You’ve probably heard about the Paleo diet; maybe you’ve even tried it. This primal eating trend is everywhere, encouraging us to eat like our ancient ancestors did. Paleo proponents argue, to be healthier, leaner, stronger and fitter, we must re-think our diet and remove some of the food groups we consider basic.
Promising everything from fat loss, to more energy, and clearer skin, Paleo certainly has its appeal. However, the insanely popular Paleo diet, which shuns dairy, legumes, grains, and processed junk foods in favor of nuts, meat, fruits, and vegetables, has some seriously fatal flaws (no pun intended).
While it is true that caveman got their nutrients from plants, seeds, and animals, the true caveman diet consisted of eating other people!
Does Paleo Mean Eating Other People?
Researchers at the University of Tübingen in Germany found that Neanderthals had a taste for human bones and meat. The study published in the journal Scientific Reports found that cannibalism dates back as far as 45,000 years ago.
Neanderthal remains discovered in France and the Iberian Peninsula bear cut marks, as well as percussion indentations that show the bones were crushed on purpose to extract the marrow.
These indications allow us to assume that the Neanderthals practiced cannibalism. The many remains of horses and reindeer found in Goyet were processed the same way.
A study published in 2009 suggested that humans (Homo Sapiens) ate the species to extinction. Neanderthals met a violent end at the hands of Homo Sapiens, and in some cases, we ate them.
This is just one of the many flaws of the Paleo Diet.
Read on about The Do’s and Don’ts of the Paleo Diet…
The Do’s and Don’ts of the Paleo Diet
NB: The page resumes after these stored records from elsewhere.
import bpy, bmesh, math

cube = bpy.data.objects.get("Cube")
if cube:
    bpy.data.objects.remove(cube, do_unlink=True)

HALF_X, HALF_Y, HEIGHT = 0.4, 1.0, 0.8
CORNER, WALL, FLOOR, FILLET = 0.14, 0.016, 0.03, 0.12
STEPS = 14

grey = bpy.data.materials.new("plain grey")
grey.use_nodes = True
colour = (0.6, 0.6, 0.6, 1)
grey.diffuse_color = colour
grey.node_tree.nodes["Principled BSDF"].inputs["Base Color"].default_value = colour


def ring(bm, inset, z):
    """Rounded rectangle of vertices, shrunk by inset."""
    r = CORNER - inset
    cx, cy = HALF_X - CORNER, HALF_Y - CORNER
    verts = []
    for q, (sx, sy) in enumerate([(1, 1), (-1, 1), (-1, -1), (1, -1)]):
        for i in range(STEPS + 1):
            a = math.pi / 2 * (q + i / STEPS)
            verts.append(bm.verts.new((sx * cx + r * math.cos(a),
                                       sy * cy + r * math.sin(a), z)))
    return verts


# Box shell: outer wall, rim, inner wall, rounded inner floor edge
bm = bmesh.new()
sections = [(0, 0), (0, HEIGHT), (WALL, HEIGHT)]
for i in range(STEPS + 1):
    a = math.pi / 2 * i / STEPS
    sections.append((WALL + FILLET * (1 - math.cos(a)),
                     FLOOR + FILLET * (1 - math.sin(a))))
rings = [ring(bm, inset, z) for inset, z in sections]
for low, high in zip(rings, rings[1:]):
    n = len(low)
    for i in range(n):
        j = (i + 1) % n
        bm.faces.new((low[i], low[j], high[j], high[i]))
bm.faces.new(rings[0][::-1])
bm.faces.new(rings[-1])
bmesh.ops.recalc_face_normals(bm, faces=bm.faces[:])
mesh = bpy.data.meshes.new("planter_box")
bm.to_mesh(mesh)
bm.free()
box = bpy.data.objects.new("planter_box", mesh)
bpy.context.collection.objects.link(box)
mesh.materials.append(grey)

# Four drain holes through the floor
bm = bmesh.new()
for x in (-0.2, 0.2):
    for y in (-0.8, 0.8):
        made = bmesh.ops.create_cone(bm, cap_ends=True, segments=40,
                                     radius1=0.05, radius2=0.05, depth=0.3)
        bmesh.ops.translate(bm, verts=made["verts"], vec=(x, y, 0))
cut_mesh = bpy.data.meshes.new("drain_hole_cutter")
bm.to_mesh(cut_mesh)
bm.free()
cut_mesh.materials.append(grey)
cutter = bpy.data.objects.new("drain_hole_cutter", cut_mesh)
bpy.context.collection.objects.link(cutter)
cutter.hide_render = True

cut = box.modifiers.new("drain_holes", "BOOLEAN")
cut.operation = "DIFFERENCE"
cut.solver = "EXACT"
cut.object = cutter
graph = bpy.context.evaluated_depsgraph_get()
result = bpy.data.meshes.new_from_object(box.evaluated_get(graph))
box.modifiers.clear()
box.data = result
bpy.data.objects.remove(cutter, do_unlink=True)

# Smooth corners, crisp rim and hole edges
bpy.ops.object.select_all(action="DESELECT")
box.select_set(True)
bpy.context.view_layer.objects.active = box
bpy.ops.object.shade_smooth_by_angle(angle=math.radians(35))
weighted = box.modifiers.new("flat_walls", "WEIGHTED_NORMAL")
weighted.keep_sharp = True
The Paleo diet returns to the meat and produce-based diet of our ancestors, encouraging us to eat only the following:
- Animals (including organs, bone marrow, cartilage, and organs)
- Animal products (such as eggs or honey)
- Vegetables and fruits
- Raw nuts and seeds
- Fats (like coconut oil, avocado, butter, ghee)
Paleo avoids grains, legumes, dairy, heavily processed oils (such as canola and soybean oil), and processed foods in general.
What’s wrong with grains and legumes?
It’s a no-brainer that processed foods and treats aren’t good for us — but what about whole grains and legumes?
Proponents of Paleo say we shouldn’t eat legumes because they are full of anti-nutrients like lectins and phytates. Supposedly that reduces their nutritional value, but the research suggests that the benefits of legumes outweigh their anti-nutrient content. Cooking eliminates most anti-nutrient effects, and some anti-nutrients (like lectins) may even be good for us.
Paleo proponents say grains can lead to inflammation and related health problems. However, this is only for people with celiac disease (about 1 percent of the population) and for those with non-celiac gluten sensitivity.
There is a lot of reliable research suggesting that eating whole grains in moderation increases our overall health. Based on these linked studies, the consensus is neutral on whole grains contributing to inflammation.
Due to the health benefits of these foods, it would be a bad idea to completely eliminate them from our diets.
Read on about the flaws of the Paleo Diet…
The Flaws of Paleo
Although the Paleo diet focuses on whole foods, lean proteins, vegetables, fruits, and healthy fats, the Paleo diet has some serious flaws. The evolutionary arguments don’t hold up and there is not enough proof as to why we should exclude dairy, legumes, and grains.
The biggest problem with Paleo is that it tells people to follow a list of good foods and bad foods. This causes people to form a bad relationship with food and feel guilty for eating a bad food. It also ignores individual health conditions, other food sensitivities and makes a grand generalization on what the population should be eating.
Each person needs to learn their body and choose foods that react well with their unique gut microbiomes. Paleo forces people in a cookie-cutter diet approach and that never works.
Even more, long-term, it’s extremely difficult to be consistent on a strict diet regime like Paleo. That’s why it’s a fad diet; people can follow it for weeks or maybe even months. But years or decades are unlikely.
If you are not consistent, you can’t make progress.
A Healthy Lifestyle Means Flexibility
Instead of going all-in for a strict, temporary diet, try making small, realistic changes you can keep for life. Let’s keep evolving, not de-evolving!
Here are some ways you can incorporate the caveman lifestyle into your day.
- Eat whole foods: add some fresh fruit or vegetables to any meal
- Cut out some processed food (not all of it, just some)
- Get outside and go for a walk
- Get a good night’s sleep by turning off electronics 1 hour before bed
Taking small steps, consistently, will benefit your health and well-being for life! Consistency is more important than any food list or evolutionary theory.